** Opening ENTRIES PROVIDED block **

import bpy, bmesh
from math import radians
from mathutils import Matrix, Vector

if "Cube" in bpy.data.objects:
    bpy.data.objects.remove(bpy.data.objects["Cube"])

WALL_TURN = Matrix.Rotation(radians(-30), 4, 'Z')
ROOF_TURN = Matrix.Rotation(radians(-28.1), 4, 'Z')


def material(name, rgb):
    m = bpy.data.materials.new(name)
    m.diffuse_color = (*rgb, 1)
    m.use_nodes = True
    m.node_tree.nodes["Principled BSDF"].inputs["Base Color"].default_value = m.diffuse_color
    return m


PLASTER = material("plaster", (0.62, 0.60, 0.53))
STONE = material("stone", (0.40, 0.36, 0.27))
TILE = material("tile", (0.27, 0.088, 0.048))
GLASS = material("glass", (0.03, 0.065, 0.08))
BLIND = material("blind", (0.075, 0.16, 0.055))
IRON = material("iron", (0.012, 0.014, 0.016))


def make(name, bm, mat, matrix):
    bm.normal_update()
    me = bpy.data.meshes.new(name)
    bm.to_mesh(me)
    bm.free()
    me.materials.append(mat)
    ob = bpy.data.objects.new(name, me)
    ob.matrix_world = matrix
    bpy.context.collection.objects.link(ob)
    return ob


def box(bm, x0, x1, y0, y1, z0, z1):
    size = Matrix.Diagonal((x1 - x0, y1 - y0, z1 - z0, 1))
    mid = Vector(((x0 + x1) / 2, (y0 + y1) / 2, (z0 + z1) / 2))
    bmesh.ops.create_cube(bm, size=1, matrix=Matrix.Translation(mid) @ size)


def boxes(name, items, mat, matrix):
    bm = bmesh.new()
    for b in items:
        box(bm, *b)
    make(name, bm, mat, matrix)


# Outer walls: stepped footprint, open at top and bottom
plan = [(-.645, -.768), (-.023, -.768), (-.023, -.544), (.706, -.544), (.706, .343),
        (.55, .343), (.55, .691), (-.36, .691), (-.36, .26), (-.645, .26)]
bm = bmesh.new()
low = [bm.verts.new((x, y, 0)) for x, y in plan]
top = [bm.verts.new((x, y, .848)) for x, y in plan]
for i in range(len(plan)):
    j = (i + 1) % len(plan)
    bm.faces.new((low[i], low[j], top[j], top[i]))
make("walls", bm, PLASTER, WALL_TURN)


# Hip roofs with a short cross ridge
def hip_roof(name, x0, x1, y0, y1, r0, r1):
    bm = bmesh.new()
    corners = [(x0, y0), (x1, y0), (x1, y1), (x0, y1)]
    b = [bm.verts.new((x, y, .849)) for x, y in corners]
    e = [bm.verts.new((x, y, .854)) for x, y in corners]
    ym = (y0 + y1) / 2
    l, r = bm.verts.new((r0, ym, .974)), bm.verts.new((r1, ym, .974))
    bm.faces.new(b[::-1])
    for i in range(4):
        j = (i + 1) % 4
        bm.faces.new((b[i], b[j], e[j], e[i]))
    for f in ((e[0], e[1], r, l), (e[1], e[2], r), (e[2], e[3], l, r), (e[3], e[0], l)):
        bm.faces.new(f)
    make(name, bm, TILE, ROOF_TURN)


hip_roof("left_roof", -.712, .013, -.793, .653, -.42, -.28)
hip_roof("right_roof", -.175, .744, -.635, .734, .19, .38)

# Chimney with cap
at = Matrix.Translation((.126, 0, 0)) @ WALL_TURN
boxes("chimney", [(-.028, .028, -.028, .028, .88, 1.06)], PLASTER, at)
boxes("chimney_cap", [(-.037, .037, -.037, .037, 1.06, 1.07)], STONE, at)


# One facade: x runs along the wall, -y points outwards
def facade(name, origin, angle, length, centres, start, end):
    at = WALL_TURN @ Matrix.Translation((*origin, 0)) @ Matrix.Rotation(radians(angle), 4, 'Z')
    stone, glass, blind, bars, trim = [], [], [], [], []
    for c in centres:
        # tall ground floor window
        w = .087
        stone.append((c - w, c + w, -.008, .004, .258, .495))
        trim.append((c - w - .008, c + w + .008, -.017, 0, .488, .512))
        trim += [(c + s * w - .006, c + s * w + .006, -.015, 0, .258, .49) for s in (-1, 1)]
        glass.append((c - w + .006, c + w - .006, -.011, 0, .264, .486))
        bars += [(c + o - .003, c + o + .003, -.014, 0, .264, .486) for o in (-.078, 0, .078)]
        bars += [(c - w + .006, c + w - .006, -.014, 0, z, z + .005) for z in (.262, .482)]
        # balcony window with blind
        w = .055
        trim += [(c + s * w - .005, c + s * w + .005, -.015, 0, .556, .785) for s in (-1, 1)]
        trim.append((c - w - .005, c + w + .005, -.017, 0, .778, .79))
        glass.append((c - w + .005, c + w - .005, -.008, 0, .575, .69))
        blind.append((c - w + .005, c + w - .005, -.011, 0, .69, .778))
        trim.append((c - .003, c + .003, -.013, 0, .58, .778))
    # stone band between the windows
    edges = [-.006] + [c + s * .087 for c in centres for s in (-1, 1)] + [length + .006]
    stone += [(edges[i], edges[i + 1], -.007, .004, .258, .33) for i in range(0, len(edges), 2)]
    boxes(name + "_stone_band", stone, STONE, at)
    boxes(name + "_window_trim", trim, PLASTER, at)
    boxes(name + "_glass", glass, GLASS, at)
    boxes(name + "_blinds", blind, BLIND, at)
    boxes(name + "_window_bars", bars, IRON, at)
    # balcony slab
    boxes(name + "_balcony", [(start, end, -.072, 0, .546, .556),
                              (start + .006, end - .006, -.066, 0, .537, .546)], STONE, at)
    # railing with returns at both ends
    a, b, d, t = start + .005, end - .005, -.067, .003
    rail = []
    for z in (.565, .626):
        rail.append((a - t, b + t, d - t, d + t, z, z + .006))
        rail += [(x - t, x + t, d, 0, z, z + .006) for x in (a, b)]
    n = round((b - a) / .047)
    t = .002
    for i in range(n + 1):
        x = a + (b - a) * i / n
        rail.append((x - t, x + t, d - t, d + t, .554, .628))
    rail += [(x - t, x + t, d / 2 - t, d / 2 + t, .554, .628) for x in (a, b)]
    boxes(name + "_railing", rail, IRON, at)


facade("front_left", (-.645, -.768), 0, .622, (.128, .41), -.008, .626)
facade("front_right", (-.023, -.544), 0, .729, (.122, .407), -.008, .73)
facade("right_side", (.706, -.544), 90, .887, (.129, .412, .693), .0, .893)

** Closing ENTRIES PROVIDED block **

Among the records above, extract exactly the lines from the line with "# One facade: x" to the line with "edges = [-.006]", both lines included, and leave out the rest.

# One facade: x runs along the wall, -y points outwards
def facade(name, origin, angle, length, centres, start, end):
    at = WALL_TURN @ Matrix.Translation((*origin, 0)) @ Matrix.Rotation(radians(angle), 4, 'Z')
    stone, glass, blind, bars, trim = [], [], [], [], []
    for c in centres:
        # tall ground floor window
        w = .087
        stone.append((c - w, c + w, -.008, .004, .258, .495))
        trim.append((c - w - .008, c + w + .008, -.017, 0, .488, .512))
        trim += [(c + s * w - .006, c + s * w + .006, -.015, 0, .258, .49) for s in (-1, 1)]
        glass.append((c - w + .006, c + w - .006, -.011, 0, .264, .486))
        bars += [(c + o - .003, c + o + .003, -.014, 0, .264, .486) for o in (-.078, 0, .078)]
        bars += [(c - w + .006, c + w - .006, -.014, 0, z, z + .005) for z in (.262, .482)]
        # balcony window with blind
        w = .055
        trim += [(c + s * w - .005, c + s * w + .005, -.015, 0, .556, .785) for s in (-1, 1)]
        trim.append((c - w - .005, c + w + .005, -.017, 0, .778, .79))
        glass.append((c - w + .005, c + w - .005, -.008, 0, .575, .69))
        blind.append((c - w + .005, c + w - .005, -.011, 0, .69, .778))
        trim.append((c - .003, c + .003, -.013, 0, .58, .778))
    # stone band between the windows
    edges = [-.006] + [c + s * .087 for c in centres for s in (-1, 1)] + [length + .006]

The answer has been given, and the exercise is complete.